The decision raised the limit on "old cash" withdrawals to €840 per two weeks instead of €420 per week. And in addition to first-year university students moving away from home to study and, given permission to open bank accounts, Erasmus students and pensioners living abroad were given permission to open new bank accounts in Greek banks. Still, the limit on cash for individuals travelling abroad remained at €2000; the effects of capital controls changed customer payment habits. Since the controls on withdrawals did not apply to the use of credit/debit cards to make purchases in Greek retail outlets, the average use of credit card transactions jumped from 4.5% to 19.5% in a short time and up to 35% in supermarket transactions with more than 50% of people saying according to the Bank of Greece that they used their cards more than in the past, all of which left a paper trail that the Greek government was keen to encourage in its combat against tax evasion, despite the fact that the general use of credit transactions is believed to drive up the overhead for businesses and increase the price of goods and services for consumers.

Before capital controls, in 2014, on average every Greek citizen used cards for transactions, not including ATMs, on average 8 times per year against a 93-time European Union average, while in 2015 the numbers rose to 20 times per year per citizen and representing €9 billion, double that of the previous year.

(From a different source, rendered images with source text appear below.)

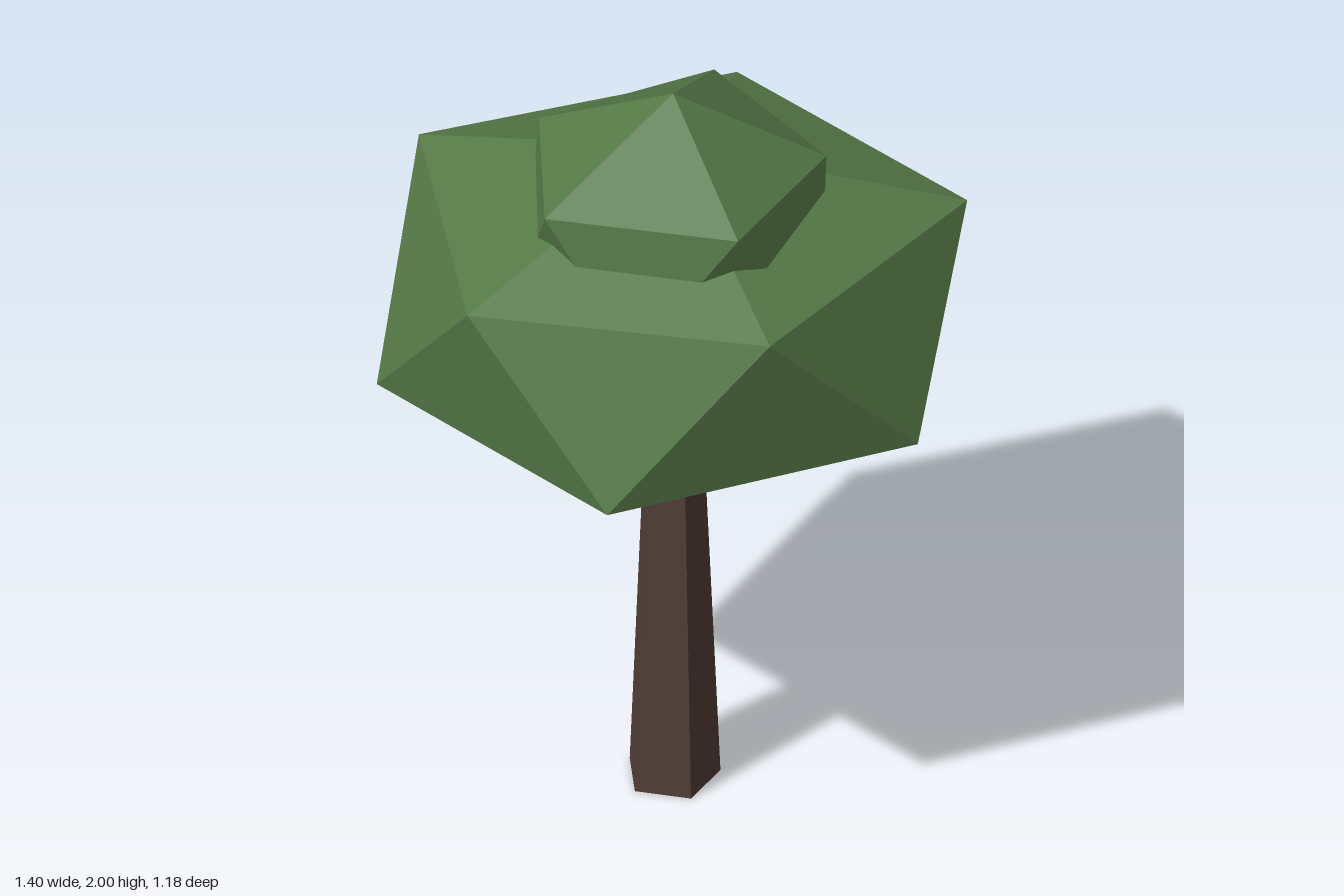
import * as THREE from 'three';

const leafGreen = new THREE.MeshStandardMaterial({ color: 0x567a47 });
const barkBrown = new THREE.MeshStandardMaterial({ color: 0x523f38 });

// Irregular twenty-sided clump: top point, upper ring, lower ring, bottom point
function foliage(name, topY, upper, lower, bottomY) {
  const top = [0, topY, 0], bottom = [0, bottomY, 0], points = [];
  for (let i = 0; i < 5; i++) {
    const j = (i + 1) % 5;
    points.push(
      top, upper[j], upper[i],
      upper[i], upper[j], lower[i],
      upper[j], lower[j], lower[i],
      bottom, lower[i], lower[j],
    );
  }
  const geometry = new THREE.BufferGeometry();
  geometry.setAttribute('position', new THREE.Float32BufferAttribute(points.flat(), 3));
  geometry.computeVertexNormals(); // unshared corners give flat facets
  const mesh = new THREE.Mesh(geometry, leafGreen);
  mesh.name = name;
  return mesh;
}

export function createModel() {
  const tree = new THREE.Group();
  tree.name = 'tree';

  // Tapered five-sided trunk, leaning slightly forward
  const height = 1.2;
  const geometry = new THREE.CylinderGeometry(0.066, 0.116, height, 5, 1, false, Math.PI / 2)
    .translate(0, height / 2, 0).toNonIndexed();
  const p = geometry.attributes.position;
  for (let i = 0; i < p.count; i++) {
    p.setZ(i, p.getZ(i) - 0.035 + 0.013 * p.getY(i) / height);
  }
  geometry.computeVertexNormals();
  const trunk = new THREE.Mesh(geometry, barkBrown);
  trunk.name = 'trunk';
  tree.add(trunk);

  // Wide main crown
  tree.add(foliage('mainCrown', 1.85,
    [[0.7, 1.645, 0], [0.185, 1.61, 0.505], [-0.52, 1.628, 0.34], [-0.57, 1.645, -0.385], [0.205, 1.635, -0.585]],
    [[0.55, 1.2, 0.36], [-0.21, 1.205, 0.59], [-0.705, 1.2, 0], [-0.21, 1.205, -0.59], [0.57, 1.2, -0.38]],
    0.955));

  // Small crown sunk into the top
  tree.add(foliage('topCrown', 2,
    [[0.365, 1.795, 0], [0.125, 1.795, 0.33], [-0.325, 1.808, 0.215], [-0.3, 1.8, -0.21], [0.13, 1.81, -0.355]],
    [[0.33, 1.48, 0.22], [-0.12, 1.48, 0.34], [-0.36, 1.48, 0], [-0.12, 1.48, -0.34], [0.33, 1.48, -0.23]],
    1.28));

  return tree;
}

Despite positive pronouncements by bank insiders and the government that capital controls could be soon lifted or at least by the end of 2016, more than a year after their imposition, capital controls were still in place, unlike the example of Cyprus after the Cypriote crisis precipitated in March 2013 and who had eliminated their capital controls in April 2014 just over one year after the crisis had erupted, it must, however, be emphasized that the Cypriote crisis was more of a banking crisis than a state debt crisis and therefore not analogous. Fears of a complete